New England didn't get its touchdown, but it did get 29 yards that eventually led to a field goal.
--- Officials never should've let the White touchdown play be run because the Patriots were in a "simulated" substitution. Tight end Scott Chandler began running onto the field before retreating to the sideline when Buffalo's Jerry Hughes was late getting onto the field and flagged for offsides.
The officials should've not allowed New England to snap the ball until Buffalo had enough time to get set, per NFL rule 5.2.10.
Beyond this, the play should've have run because Hughes was so deep in the backfield. Those are plays are ruled dead immediately, but officials let it stand.
--- And the Bills should've had time for one final Hail Mary when Watkins got out of bounds with two seconds to go. The Globe's source indicated that head linesman Ed Walker mistakenly applied a college rule instead of a NFL rule. Even though Watkins moved backward, that doesn't mean he gave himself up as a runner. Running sideways or backward is still "advancing" the football in the pros.
It's not like a quarterback sliding before taking a hit.
“In the NFL, the way it’s always been officiated is if a guy gets out of bounds, you give it to him and stop the clock,” the source said. “But he called it like the college rule. I’m not sure he knew the NFL rule.”

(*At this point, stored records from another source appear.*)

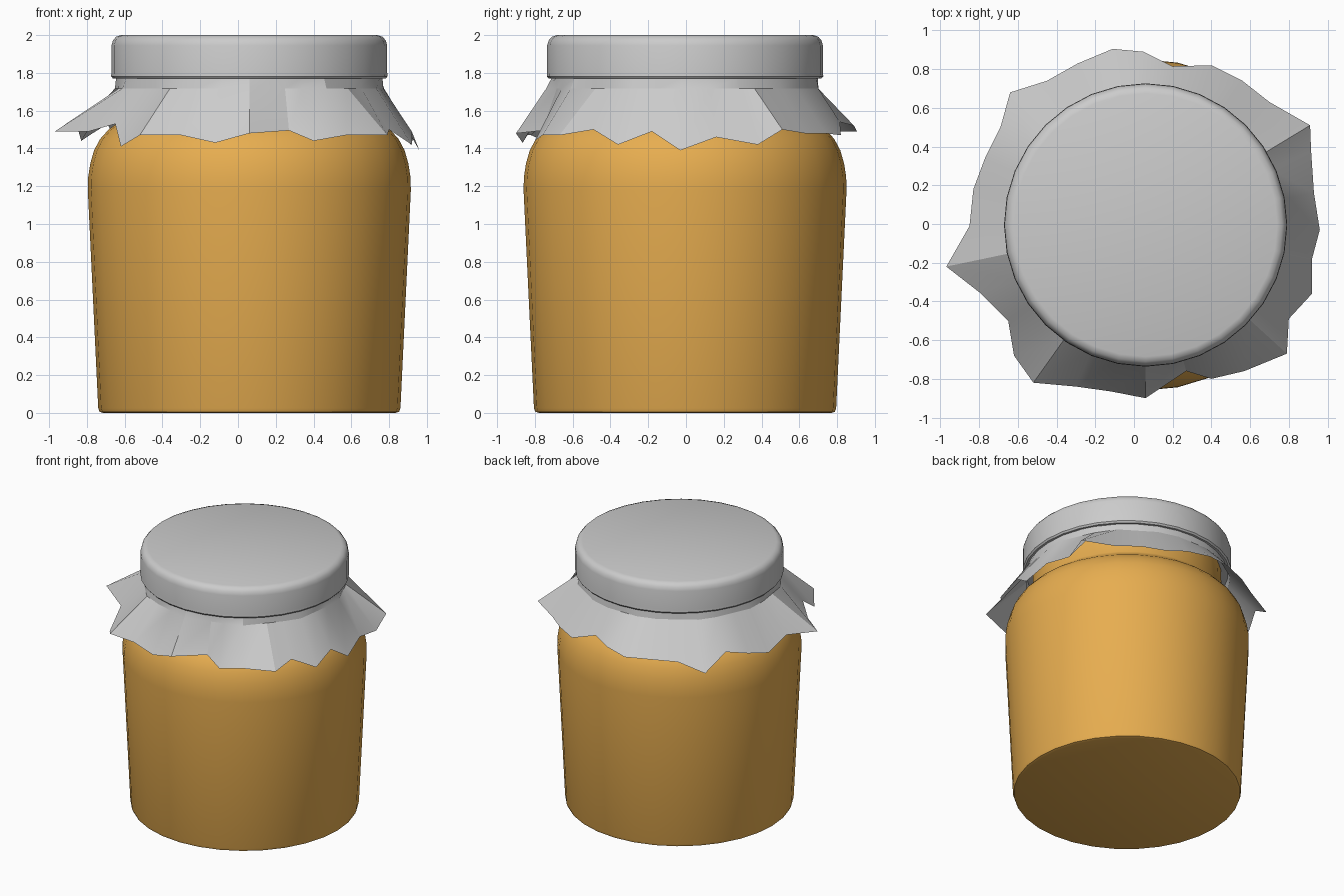
import bpy, bmesh
from math import sin, cos, pi, atan2, radians

if "Cube" in bpy.data.objects:
    bpy.data.objects.remove(bpy.data.objects["Cube"])

CX, CY, SEG = 0.06, -0.005, 32


def finish(name, bm, angle, mat=None):
    bmesh.ops.recalc_face_normals(bm, faces=bm.faces)
    me = bpy.data.meshes.new(name)
    bm.to_mesh(me)
    bm.free()
    ob = bpy.data.objects.new(name, me)
    bpy.context.collection.objects.link(ob)
    if mat:
        me.materials.append(mat)
    bpy.ops.object.select_all(action='DESELECT')
    ob.select_set(True)
    bpy.context.view_layer.objects.active = ob
    bpy.ops.object.shade_smooth_by_angle(angle=radians(angle))
    return ob


def bridge(bm, lower, upper):
    n = len(lower)
    for i in range(n):
        j = (i + 1) % n
        bm.faces.new((lower[i], lower[j], upper[j], upper[i]))


def lathe(name, profile, angle, mat=None):
    """Closed solid of revolution about the jar axis, flat caps at both ends."""
    bm = bmesh.new()
    rings = [[bm.verts.new((CX + r * cos(2 * pi * i / SEG), CY + r * sin(2 * pi * i / SEG), z))
              for i in range(SEG)] for r, z in profile]
    for a, b in zip(rings, rings[1:]):
        bridge(bm, a, b)
    bm.faces.new(rings[0])
    bm.faces.new(rings[-1])
    return finish(name, bm, angle, mat)


honey = bpy.data.materials.new("amber")
honey.diffuse_color = (0.8, 0.42, 0.08, 1)
honey.use_nodes = True
honey.node_tree.nodes["Principled BSDF"].inputs["Base Color"].default_value = honey.diffuse_color

# Jar body: slightly flared sides, rounded shoulder, neck under the lid
lathe("jar_body", [(0.775, 0), (0.793, 0.006), (0.80, 0.025), (0.855, 1.18), (0.853, 1.25),
                   (0.842, 1.32), (0.822, 1.39), (0.79, 1.45), (0.745, 1.50), (0.69, 1.54),
                   (0.665, 1.57), (0.66, 1.79)], 40, honey)

# Lid: rounded top edge, thin rim at the bottom
lathe("lid", [(0.69, 1.77), (0.722, 1.77), (0.732, 1.782), (0.73, 1.80), (0.73, 1.945),
              (0.722, 1.972), (0.706, 1.991), (0.68, 2.0)], 40)

# Cloth cover: ragged hem (x, y, z) gathered to a faceted band under the lid
hem = [(0.93, 0.16, 1.46), (0.915, 0.38, 1.42), (0.91, 0.51, 1.50), (0.70, 0.63, 1.48),
       (0.56, 0.74, 1.48), (0.40, 0.82, 1.47), (0.20, 0.815, 1.54), (0.05, 0.89, 1.52),
       (-0.11, 0.905, 1.49), (-0.29, 0.83, 1.49), (-0.45, 0.74, 1.48), (-0.64, 0.68, 1.42),
       (-0.69, 0.50, 1.53), (-0.77, 0.34, 1.48), (-0.83, 0.18, 1.44), (-0.85, -0.01, 1.51),
       (-0.97, -0.22, 1.49), (-0.79, -0.36, 1.49), (-0.65, -0.50, 1.53), (-0.62, -0.68, 1.41),
       (-0.52, -0.82, 1.47), (-0.30, -0.84, 1.47), (-0.12, -0.865, 1.43), (0.06, -0.90, 1.48),
       (0.27, -0.76, 1.495), (0.40, -0.80, 1.44), (0.57, -0.76, 1.47), (0.79, -0.67, 1.47),
       (0.80, -0.49, 1.50), (0.92, -0.36, 1.42), (0.92, -0.18, 1.49), (0.96, -0.03, 1.39)]
bm = bmesh.new()
rings = [[], [], []]
side = 2 * pi / 11
for x, y, z in hem:
    a = atan2(y - CY, x - CX)
    r = 0.735 * cos(side / 2) / cos((a + pi / 2) % side - side / 2)
    rings[0].append(bm.verts.new((x, y, z)))
    rings[1].append(bm.verts.new((CX + r * cos(a), CY + r * sin(a), 1.717)))
    rings[2].append(bm.verts.new((CX + 0.705 * cos(a), CY + 0.705 * sin(a), 1.775)))
bridge(bm, rings[0], rings[1])
bridge(bm, rings[1], rings[2])
finish("cloth_cover", bm, 20)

So there you have it. A miserable performance by head official Gene Steratore and his seven-man crew.